■ Work instruction:
Restate the records exactly. Include all of them.

Plain-text document sources
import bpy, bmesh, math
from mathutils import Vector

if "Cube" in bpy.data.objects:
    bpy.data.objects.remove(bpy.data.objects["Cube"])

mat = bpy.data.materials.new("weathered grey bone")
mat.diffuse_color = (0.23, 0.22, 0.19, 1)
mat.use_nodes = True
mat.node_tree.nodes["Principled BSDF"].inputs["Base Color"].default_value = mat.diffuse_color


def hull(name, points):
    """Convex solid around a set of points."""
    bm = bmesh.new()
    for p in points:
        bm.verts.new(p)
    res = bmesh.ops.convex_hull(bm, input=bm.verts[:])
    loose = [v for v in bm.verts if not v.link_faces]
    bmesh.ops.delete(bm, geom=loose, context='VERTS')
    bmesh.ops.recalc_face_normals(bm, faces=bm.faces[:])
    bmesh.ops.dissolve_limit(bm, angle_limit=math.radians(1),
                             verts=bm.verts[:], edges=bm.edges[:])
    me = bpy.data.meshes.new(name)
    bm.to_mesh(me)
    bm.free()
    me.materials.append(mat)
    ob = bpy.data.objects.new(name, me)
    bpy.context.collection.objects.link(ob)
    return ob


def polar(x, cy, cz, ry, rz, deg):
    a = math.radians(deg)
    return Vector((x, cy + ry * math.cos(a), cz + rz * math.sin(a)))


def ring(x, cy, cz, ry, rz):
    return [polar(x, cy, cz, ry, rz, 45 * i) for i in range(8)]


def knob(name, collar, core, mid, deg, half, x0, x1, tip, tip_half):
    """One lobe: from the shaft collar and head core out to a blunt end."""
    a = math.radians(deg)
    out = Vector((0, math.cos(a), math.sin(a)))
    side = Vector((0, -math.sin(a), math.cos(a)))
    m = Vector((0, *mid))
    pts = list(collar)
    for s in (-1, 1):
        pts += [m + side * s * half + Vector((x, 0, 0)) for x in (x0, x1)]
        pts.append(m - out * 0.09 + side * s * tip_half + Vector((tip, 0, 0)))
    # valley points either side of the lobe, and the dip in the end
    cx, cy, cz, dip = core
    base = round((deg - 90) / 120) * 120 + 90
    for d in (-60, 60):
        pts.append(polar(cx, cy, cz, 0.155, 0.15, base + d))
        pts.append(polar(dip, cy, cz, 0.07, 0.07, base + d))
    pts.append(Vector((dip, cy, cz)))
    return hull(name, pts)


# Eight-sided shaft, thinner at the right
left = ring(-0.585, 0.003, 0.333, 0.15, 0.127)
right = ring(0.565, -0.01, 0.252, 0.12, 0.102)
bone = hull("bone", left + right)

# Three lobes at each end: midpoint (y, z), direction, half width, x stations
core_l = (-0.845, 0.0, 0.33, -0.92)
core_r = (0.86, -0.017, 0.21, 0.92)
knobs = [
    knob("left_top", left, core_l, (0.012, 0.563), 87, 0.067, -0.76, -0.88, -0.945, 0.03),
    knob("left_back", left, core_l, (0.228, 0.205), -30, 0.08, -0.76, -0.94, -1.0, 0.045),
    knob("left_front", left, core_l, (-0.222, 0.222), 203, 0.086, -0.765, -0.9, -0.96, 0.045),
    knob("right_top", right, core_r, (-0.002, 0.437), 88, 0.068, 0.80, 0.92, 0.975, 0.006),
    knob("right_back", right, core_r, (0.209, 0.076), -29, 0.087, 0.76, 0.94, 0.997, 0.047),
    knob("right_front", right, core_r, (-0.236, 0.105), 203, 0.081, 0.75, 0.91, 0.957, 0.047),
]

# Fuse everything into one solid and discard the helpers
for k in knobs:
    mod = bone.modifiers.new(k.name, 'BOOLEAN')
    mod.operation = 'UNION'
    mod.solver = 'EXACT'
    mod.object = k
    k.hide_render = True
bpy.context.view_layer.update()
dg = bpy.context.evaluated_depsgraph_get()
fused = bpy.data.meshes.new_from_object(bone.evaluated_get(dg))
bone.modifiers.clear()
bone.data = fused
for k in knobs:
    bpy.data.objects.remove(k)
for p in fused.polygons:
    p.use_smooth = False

■ Your response:
import bpy, bmesh, math
from mathutils import Vector

if "Cube" in bpy.data.objects:
    bpy.data.objects.remove(bpy.data.objects["Cube"])

mat = bpy.data.materials.new("weathered grey bone")
mat.diffuse_color = (0.23, 0.22, 0.19, 1)
mat.use_nodes = True
mat.node_tree.nodes["Principled BSDF"].inputs["Base Color"].default_value = mat.diffuse_color


def hull(name, points):
    """Convex solid around a set of points."""
    bm = bmesh.new()
    for p in points:
        bm.verts.new(p)
    res = bmesh.ops.convex_hull(bm, input=bm.verts[:])
    loose = [v for v in bm.verts if not v.link_faces]
    bmesh.ops.delete(bm, geom=loose, context='VERTS')
    bmesh.ops.recalc_face_normals(bm, faces=bm.faces[:])
    bmesh.ops.dissolve_limit(bm, angle_limit=math.radians(1),
                             verts=bm.verts[:], edges=bm.edges[:])
    me = bpy.data.meshes.new(name)
    bm.to_mesh(me)
    bm.free()
    me.materials.append(mat)
    ob = bpy.data.objects.new(name, me)
    bpy.context.collection.objects.link(ob)
    return ob


def polar(x, cy, cz, ry, rz, deg):
    a = math.radians(deg)
    return Vector((x, cy + ry * math.cos(a), cz + rz * math.sin(a)))


def ring(x, cy, cz, ry, rz):
    return [polar(x, cy, cz, ry, rz, 45 * i) for i in range(8)]


def knob(name, collar, core, mid, deg, half, x0, x1, tip, tip_half):
    """One lobe: from the shaft collar and head core out to a blunt end."""
    a = math.radians(deg)
    out = Vector((0, math.cos(a), math.sin(a)))
    side = Vector((0, -math.sin(a), math.cos(a)))
    m = Vector((0, *mid))
    pts = list(collar)
    for s in (-1, 1):
        pts += [m + side * s * half + Vector((x, 0, 0)) for x in (x0, x1)]
        pts.append(m - out * 0.09 + side * s * tip_half + Vector((tip, 0, 0)))
    # valley points either side of the lobe, and the dip in the end
    cx, cy, cz, dip = core
    base = round((deg - 90) / 120) * 120 + 90
    for d in (-60, 60):
        pts.append(polar(cx, cy, cz, 0.155, 0.15, base + d))
        pts.append(polar(dip, cy, cz, 0.07, 0.07, base + d))
    pts.append(Vector((dip, cy, cz)))
    return hull(name, pts)


# Eight-sided shaft, thinner at the right
left = ring(-0.585, 0.003, 0.333, 0.15, 0.127)
right = ring(0.565, -0.01, 0.252, 0.12, 0.102)
bone = hull("bone", left + right)

# Three lobes at each end: midpoint (y, z), direction, half width, x stations
core_l = (-0.845, 0.0, 0.33, -0.92)
core_r = (0.86, -0.017, 0.21, 0.92)
knobs = [
    knob("left_top", left, core_l, (0.012, 0.563), 87, 0.067, -0.76, -0.88, -0.945, 0.03),
    knob("left_back", left, core_l, (0.228, 0.205), -30, 0.08, -0.76, -0.94, -1.0, 0.045),
    knob("left_front", left, core_l, (-0.222, 0.222), 203, 0.086, -0.765, -0.9, -0.96, 0.045),
    knob("right_top", right, core_r, (-0.002, 0.437), 88, 0.068, 0.80, 0.92, 0.975, 0.006),
    knob("right_back", right, core_r, (0.209, 0.076), -29, 0.087, 0.76, 0.94, 0.997, 0.047),
    knob("right_front", right, core_r, (-0.236, 0.105), 203, 0.081, 0.75, 0.91, 0.957, 0.047),
]

# Fuse everything into one solid and discard the helpers
for k in knobs:
    mod = bone.modifiers.new(k.name, 'BOOLEAN')
    mod.operation = 'UNION'
    mod.solver = 'EXACT'
    mod.object = k
    k.hide_render = True
bpy.context.view_layer.update()
dg = bpy.context.evaluated_depsgraph_get()
fused = bpy.data.meshes.new_from_object(bone.evaluated_get(dg))
bone.modifiers.clear()
bone.data = fused
for k in knobs:
    bpy.data.objects.remove(k)
for p in fused.polygons:
    p.use_smooth = False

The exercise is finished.